President Obama doesn’t like to talk about how he uses drones to kill suspected militants — including American citizens. Explanations about who gets picked for remote-control death and who does the picking are left to underlings and aides. Just a few days ago, for example, Obama blew off a local Cincinnati television reporter who asked the president about his “kill list.”
On Wednesday, however, CNN’s Jessica Yellin managed to get Obama to open up, just a little, about his criteria for approving drone attacks. His comments may have been the president’s most extensive so far on robot warfare. They were also total baloney, outside experts say.
As the Bureau of Investigative Journalism notes, Obama told CNN that a terror suspect had to pass five tests before the administration would allow him to be taken out by a drone. “Drones are one tool that we use, and our criteria for using them is very tight and very strict,” the president said.
1 “It has to be a target that is authorised by our laws.”
2 “It has to be a threat that is serious and not speculative.”
3 “It has to be a situation in which we can’t capture the individual before they move forward on some sort of operational plot against the United States.”
4 “We’ve got to make sure that in whatever operations we conduct, we are very careful about avoiding civilian casualties.”
5 “That while there is a legal justification for us to try and stop [American citizens] from carrying out plots … they are subject to the protections of the Constitution and due process.”
At least two of those five points appear to be half-truths at best. In both Yemen and Pakistan, the CIA is allowed to launch a strike based on the target’s “signature” — that is, whether he appears to look and act like a terrorist. As senior U.S. officials have repeatedly confirmed, intelligence analysts don’t even have to know the target’s name, let alone whether he’s planning to attack the U.S. In some cases, merely being a military-aged male at the wrong place at the wrong time is enough to justify your death.
“What I found most striking was his claim that legitimate targets are a ‘threat that is serious and not speculative,’ and engaged in ‘some operational plot against the United States,’ That is simply not true,” emails the Council on Foreign Relations’ Micah Zenko, who has tracked the drone war as closely as any outside analyst. “The claim that the 3,000+ people killed in roughly 375 nonbattlefield targeted killings were all engaged in actual operational plots against the U.S. defies any understanding of the scope of what America has been doing for the past ten years.”
A third point — that an American citizen is given the “protections of the Constitution” before he’s approved for unmanned killing — is dubious. Yes, there is a process that the White House uses to vet proposed drone targets.

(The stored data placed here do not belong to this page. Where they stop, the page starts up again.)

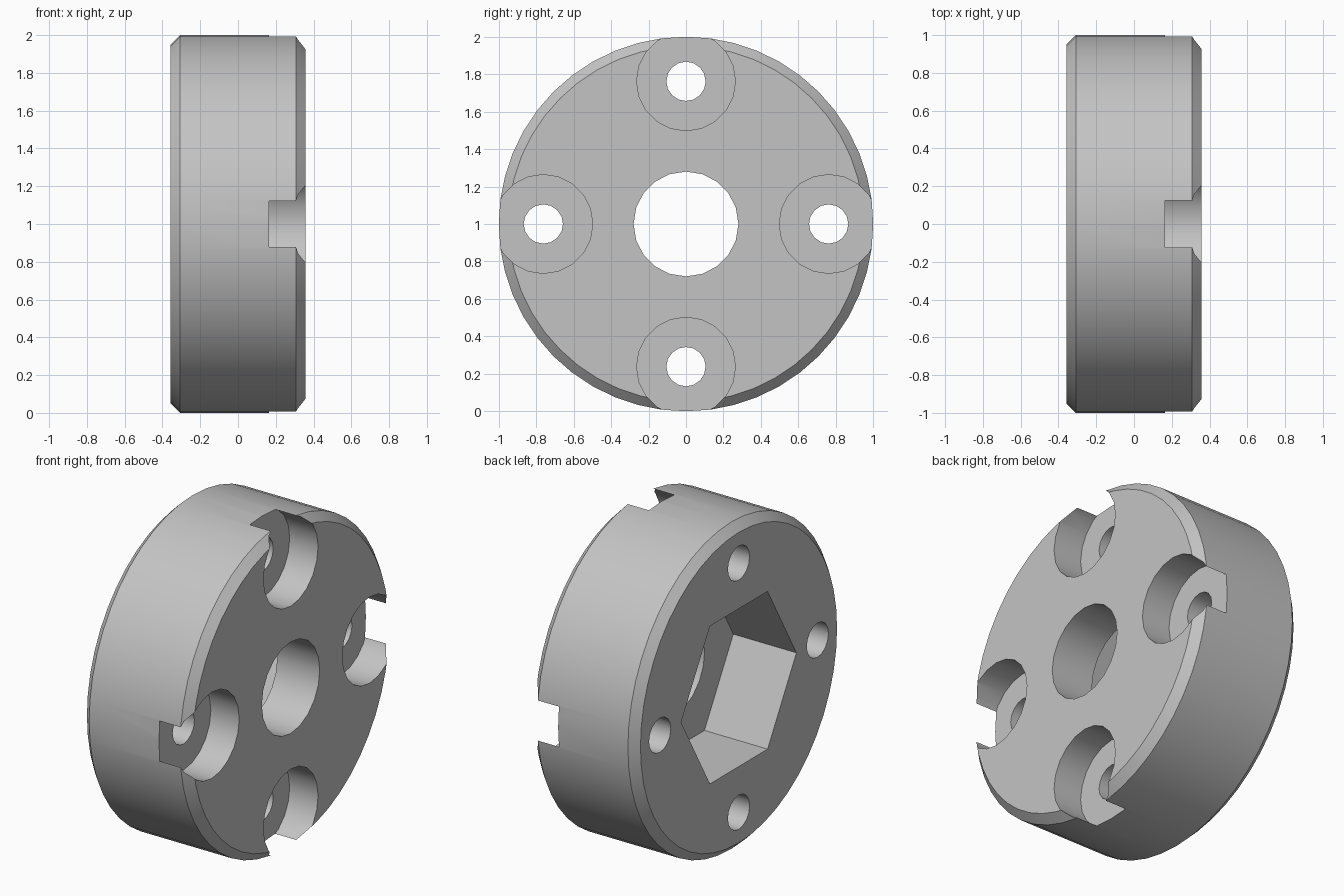
import bpy, bmesh
from math import cos, sin, pi, radians

cube = bpy.data.objects.get("Cube")
if cube:
    bpy.data.objects.remove(cube, do_unlink=True)

# Single plain metal colour
grey = bpy.data.materials.new("light_grey")
grey.use_nodes = True
grey.diffuse_color = (0.55, 0.55, 0.55, 1)
grey.node_tree.nodes["Principled BSDF"].inputs["Base Color"].default_value = grey.diffuse_color


def turned(name, sides, rings, y=0, z=1):
    """Closed solid along x from (x, radius) rings."""
    bm = bmesh.new()
    loops = []
    for x, r in rings:
        angles = [2 * pi * i / sides for i in range(sides)]
        loops.append([bm.verts.new((x, y + r * cos(a), z + r * sin(a))) for a in angles])
    for a, b in zip(loops, loops[1:]):
        for i in range(sides):
            j = (i + 1) % sides
            bm.faces.new((a[i], a[j], b[j], b[i]))
    bm.faces.new(loops[0])
    bm.faces.new(loops[-1])
    bmesh.ops.recalc_face_normals(bm, faces=bm.faces)
    mesh = bpy.data.meshes.new(name)
    bm.to_mesh(mesh)
    bm.free()
    mesh.materials.append(grey)
    obj = bpy.data.objects.new(name, mesh)
    bpy.context.collection.objects.link(obj)
    return obj


HALF = 0.357      # half thickness
CHAMFER = 0.05
PITCH = 0.762     # bolt circle radius

# Chamfered disc
disc = turned("chamfered_disc", 48, [
    (-HALF, 1 - CHAMFER), (CHAMFER - HALF, 1),
    (HALF - CHAMFER, 1), (HALF, 1 - CHAMFER)])

# Centre bore and hexagonal nut pocket
cutters = [
    turned("centre_bore_cutter", 20, [(-0.1, 0.28), (0.5, 0.28)]),
    turned("hex_pocket_cutter", 6, [(-0.5, 0.557), (0.07, 0.557)]),
]

# Four bolt holes with counterbores open to the rim
for k in range(4):
    y, z = PITCH * cos(k * pi / 2), 1 + PITCH * sin(k * pi / 2)
    cutters.append(turned("bolt_hole_cutter", 16, [(-0.5, 0.105), (0.3, 0.105)], y, z))
    cutters.append(turned("counterbore_cutter", 20, [(0.165, 0.264), (0.5, 0.264)], y, z))

for cutter in cutters:
    cutter.hide_render = True
    cut = disc.modifiers.new(cutter.name, "BOOLEAN")
    cut.operation = "DIFFERENCE"
    cut.solver = "EXACT"
    cut.object = cutter

# Bake the cuts and drop the cutters
bpy.context.view_layer.update()
graph = bpy.context.evaluated_depsgraph_get()
result = bpy.data.meshes.new_from_object(disc.evaluated_get(graph))
disc.modifiers.clear()
disc.data = result
for cutter in cutters:
    bpy.data.objects.remove(cutter, do_unlink=True)

# Smooth round walls, sharp rims
for obj in bpy.context.selected_objects:
    obj.select_set(False)
disc.select_set(True)
bpy.context.view_layer.objects.active = disc
bpy.ops.object.shade_smooth_by_angle(angle=radians(30))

Several government officials review a suspected terrorist’s dossier before an attack on that person is okayed. This is an internal review by presidential aides, not subject to any kind of independent authority, and obviously not one in which a target’s representatives can contest the case. It’s enough to condemn someone to death. The Obama administration has argued that this is the same as the “due process of law” guaranteed in the Bill of Rights.
Legal scholars have found the argument flimsy — with no coherent standard of evidence that amounts to an instant death sentence, and no limits to where that sentence can be carried out. in a January Google Hangout — one of the few other times Obama has even mentioned the drone campaign — he said that targeting decisions were not managed by “a bunch of folks in a room somewhere just making decisions.” Actually, it appears to be something rather close to that.
When Yellin pressed further, asking Obama if he himself made the ultimate decisions about who should live and who should die, Obama demurred, saying, “I’ve got to be careful here. There are classified issues… I can’t get too deeply into how these things work.”
But, as Zenko notes, “that is total BS. The President has the authority to declassify anything. That authority was reaffirmed by the White House in one of its first executive orders,” issued in 2009. If the president felt like talking about the drone approval process, he could. Obama doesn’t have to leave the discussion up to unnamed officials, former subordinates, and authored leakers. He chooses to do so, presumably because the issues involved are so thorny.
Twice in the interview, Obama complained about “misreporting” by the media about the drone campaign. “A lot of what you read in the press that purports to be accurate isn’t always accurate,” Obama said. What he didn’t mention was his own role in perpetuating the confusion.